Your Guide to Nose Piercings – Part I

A nose piercing is a total look-update. Unlike the more discreet lobe or ear cartilage piercings, there is no hiding you have gotten your nose pierced – and nor, we would guess, would you want to. And nor are you short of placement options for your new jewellery. Not only that, but a nose piercing tends to hurt a little less compared to other piercings, and heal faster too.

The history of nose piercing and adornment is old and culturally rich, depicting wealth in early African and Middle Eastern tribes, as well as near-godlike status in South America. While it may have become tied to punk and subcultures in recent years, it was traditionally also offered to women by their husbands as a form of protection. In this and coming posts, we take a look at all you need to know about modern-day nose piercings.

Nostril piercing
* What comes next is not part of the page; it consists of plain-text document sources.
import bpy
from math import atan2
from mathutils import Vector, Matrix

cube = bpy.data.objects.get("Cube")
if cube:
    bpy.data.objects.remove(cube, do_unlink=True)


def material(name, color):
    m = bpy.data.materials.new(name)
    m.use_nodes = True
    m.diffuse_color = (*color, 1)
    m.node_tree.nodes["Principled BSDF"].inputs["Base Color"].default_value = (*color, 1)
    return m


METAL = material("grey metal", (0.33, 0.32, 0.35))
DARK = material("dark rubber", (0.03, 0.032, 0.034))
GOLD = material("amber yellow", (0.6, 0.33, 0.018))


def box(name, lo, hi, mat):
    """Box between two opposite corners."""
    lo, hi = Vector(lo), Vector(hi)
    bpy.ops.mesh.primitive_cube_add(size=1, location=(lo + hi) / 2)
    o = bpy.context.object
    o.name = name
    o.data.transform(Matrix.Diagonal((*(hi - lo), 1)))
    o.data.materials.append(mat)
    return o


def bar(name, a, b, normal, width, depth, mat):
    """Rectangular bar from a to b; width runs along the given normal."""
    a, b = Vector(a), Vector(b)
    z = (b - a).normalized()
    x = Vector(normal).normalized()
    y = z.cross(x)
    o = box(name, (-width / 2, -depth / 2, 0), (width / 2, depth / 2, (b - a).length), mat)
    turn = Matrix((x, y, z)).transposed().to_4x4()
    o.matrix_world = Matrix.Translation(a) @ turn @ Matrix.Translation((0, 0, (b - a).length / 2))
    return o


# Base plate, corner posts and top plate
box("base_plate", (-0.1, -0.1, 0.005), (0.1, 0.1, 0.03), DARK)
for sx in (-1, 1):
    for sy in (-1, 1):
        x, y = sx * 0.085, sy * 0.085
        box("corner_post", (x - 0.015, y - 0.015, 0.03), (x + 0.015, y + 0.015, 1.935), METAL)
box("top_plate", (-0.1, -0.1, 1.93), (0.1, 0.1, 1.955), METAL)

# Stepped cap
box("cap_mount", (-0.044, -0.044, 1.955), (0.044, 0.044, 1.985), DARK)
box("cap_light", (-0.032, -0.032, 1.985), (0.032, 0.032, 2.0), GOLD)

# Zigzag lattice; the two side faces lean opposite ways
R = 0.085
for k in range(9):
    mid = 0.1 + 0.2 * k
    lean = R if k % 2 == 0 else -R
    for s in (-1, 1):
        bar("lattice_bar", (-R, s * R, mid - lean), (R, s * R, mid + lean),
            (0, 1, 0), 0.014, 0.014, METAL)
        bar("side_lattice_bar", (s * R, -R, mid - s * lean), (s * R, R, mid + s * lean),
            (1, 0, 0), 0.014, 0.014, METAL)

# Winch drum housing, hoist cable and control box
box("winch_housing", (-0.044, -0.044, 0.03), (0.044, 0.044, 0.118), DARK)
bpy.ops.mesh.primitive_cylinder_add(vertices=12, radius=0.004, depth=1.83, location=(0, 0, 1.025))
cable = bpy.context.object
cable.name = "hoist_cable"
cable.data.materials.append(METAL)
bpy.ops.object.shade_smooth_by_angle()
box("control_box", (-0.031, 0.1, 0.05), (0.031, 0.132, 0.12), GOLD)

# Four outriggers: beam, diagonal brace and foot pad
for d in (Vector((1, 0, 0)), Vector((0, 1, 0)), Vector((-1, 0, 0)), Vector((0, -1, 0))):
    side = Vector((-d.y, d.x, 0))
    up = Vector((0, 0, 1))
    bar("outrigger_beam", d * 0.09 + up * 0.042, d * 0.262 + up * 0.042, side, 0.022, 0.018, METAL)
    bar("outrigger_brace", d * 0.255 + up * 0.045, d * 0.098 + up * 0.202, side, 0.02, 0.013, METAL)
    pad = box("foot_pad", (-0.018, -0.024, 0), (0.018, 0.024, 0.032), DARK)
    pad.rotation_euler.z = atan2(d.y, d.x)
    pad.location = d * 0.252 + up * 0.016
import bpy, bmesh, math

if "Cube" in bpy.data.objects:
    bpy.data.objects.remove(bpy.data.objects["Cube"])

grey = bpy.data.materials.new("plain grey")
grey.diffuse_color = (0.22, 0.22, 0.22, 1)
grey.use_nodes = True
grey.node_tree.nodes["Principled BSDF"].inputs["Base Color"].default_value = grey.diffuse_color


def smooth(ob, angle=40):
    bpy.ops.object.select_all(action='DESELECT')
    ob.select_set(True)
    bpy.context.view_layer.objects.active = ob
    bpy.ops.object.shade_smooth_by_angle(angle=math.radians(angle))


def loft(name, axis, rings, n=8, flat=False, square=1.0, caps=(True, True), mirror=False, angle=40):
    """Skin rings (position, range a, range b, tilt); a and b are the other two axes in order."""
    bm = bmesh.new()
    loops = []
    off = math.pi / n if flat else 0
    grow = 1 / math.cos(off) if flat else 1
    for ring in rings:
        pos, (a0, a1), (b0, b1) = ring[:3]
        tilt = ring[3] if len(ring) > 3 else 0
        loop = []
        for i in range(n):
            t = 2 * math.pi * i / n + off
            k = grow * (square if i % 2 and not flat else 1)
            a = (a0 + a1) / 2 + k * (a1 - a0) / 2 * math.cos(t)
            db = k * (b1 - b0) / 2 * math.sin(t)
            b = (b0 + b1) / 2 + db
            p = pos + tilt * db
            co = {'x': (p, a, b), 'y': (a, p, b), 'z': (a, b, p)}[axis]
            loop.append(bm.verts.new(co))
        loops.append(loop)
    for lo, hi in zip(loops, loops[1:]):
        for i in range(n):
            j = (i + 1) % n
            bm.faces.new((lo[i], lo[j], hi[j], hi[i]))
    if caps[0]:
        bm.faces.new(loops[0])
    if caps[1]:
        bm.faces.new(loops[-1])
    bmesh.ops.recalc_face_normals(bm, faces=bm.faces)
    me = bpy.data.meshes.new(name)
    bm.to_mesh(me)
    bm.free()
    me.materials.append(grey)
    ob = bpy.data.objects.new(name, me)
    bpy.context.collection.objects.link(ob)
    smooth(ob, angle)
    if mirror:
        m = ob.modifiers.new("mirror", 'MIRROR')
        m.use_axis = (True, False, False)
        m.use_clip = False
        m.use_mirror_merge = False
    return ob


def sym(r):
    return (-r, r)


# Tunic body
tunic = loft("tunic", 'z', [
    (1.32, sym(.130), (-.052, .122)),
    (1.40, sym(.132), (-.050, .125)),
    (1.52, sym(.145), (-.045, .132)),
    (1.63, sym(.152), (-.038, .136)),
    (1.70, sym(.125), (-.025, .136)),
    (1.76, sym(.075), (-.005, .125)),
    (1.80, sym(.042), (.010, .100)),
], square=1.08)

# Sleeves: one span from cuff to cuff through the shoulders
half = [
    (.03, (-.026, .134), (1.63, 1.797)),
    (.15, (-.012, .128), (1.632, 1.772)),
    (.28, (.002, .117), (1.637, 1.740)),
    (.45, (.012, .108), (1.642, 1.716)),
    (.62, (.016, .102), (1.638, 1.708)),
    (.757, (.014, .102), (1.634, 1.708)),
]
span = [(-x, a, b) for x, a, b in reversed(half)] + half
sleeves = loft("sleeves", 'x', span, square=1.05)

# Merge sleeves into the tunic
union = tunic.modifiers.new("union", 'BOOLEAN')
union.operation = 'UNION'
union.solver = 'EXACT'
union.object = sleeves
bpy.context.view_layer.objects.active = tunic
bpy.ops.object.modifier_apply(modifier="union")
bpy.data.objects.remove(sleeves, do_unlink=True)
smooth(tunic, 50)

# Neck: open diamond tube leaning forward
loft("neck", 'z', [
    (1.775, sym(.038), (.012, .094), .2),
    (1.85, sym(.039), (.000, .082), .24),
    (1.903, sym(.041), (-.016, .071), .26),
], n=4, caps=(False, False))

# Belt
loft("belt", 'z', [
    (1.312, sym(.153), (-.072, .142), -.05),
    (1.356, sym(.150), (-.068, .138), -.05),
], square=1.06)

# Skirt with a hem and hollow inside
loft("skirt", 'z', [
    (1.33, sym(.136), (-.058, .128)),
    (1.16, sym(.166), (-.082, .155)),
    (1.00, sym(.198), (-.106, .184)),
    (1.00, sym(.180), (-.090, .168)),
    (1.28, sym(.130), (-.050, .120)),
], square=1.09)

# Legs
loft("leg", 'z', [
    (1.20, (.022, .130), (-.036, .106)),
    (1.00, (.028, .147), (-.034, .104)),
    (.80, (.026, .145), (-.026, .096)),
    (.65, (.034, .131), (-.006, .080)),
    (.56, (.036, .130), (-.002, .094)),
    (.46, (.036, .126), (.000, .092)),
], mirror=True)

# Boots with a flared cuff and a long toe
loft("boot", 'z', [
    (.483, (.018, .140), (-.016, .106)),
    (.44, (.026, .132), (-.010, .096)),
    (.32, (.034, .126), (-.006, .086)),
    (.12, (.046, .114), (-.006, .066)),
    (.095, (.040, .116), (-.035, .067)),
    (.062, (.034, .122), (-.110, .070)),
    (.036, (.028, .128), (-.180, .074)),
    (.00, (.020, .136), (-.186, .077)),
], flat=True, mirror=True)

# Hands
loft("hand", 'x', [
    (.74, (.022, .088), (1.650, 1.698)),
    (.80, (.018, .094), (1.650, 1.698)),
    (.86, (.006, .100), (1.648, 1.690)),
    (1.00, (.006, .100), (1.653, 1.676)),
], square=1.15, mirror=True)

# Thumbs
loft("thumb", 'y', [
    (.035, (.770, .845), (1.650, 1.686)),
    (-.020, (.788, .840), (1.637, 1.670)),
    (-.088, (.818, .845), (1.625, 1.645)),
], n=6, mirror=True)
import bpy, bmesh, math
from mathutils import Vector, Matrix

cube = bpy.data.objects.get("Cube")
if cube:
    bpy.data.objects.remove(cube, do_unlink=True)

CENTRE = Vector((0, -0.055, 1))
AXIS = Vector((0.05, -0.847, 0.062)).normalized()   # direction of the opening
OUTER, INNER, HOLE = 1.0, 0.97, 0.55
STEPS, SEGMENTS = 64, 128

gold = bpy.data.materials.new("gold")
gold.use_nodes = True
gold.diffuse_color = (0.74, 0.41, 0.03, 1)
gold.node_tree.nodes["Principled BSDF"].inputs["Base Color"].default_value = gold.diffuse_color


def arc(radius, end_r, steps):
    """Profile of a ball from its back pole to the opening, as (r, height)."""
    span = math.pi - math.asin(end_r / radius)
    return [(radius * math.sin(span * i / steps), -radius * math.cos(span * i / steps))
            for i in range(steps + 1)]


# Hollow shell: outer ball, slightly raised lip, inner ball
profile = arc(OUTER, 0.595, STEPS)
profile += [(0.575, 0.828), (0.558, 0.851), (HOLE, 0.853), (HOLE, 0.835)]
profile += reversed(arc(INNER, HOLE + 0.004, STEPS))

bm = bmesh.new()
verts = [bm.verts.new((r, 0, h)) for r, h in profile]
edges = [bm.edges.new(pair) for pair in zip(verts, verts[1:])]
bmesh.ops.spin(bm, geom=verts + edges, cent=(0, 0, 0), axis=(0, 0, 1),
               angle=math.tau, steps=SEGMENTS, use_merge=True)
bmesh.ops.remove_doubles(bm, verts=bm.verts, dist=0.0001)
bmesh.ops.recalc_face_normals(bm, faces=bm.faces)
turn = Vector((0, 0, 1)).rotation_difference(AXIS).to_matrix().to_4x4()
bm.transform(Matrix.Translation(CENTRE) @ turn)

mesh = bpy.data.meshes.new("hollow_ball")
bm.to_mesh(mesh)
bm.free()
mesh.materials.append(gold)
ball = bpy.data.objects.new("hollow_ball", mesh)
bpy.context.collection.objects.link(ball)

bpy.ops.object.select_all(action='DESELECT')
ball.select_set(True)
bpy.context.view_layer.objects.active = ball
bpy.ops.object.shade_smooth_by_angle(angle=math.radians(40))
There is, of course, more than one type of nose piercing. The most traditional and probably the most popular is the nostril piercing. This sits through the ‘nasal ala’ – the cartilage structure that covers the nostril. You will feel a bit of a pinch, and your eyes will water, but it will be over relatively quickly. It is best to begin with a stud for healing purposes, but if your intentions are to move on to a hoop later on, let your piercer know so that they can take that into account for the placement. 

Septum piercing

Having the septum – that little curtain of cartilage separating your left and right nostril – pierced is becoming more and more common. This is a lot due to celebrities such as FKA Twigs, Zoe Kravitz, and Willow Smith popularising the look during the latter half of the 2010s. The septum piercing heals in about six to eight weeks, depending on how well you look after it. You should not change the jewellery before then. 

Just as the Daith for the ear, the septum piercing is quite a tricky one. Make sure you do your research on your piercer and check the portfolio to see that they have done them before (such as the lovely Jodie, resident piercer at Vivid Ink Birmingham, or latest asset Ellie at Vivid Ink Sutton). 

Try before you buy

If you have been thinking about it for some time but haven’t taken the plunge, the good thing about piercings (as opposed to tattoos although that is also changing) is that you can test drive. Meaning you can take a smaller ring and place its openings on either side of your septum, or you can put a stick-on gem in that little nook above your nostril to try out the look. And to let you in on a little secret – should you change your mind, a septum piercing will remain entirely unseen when without its jewellery. But with so many gorgeous choices for bedazzling it, why would you ever?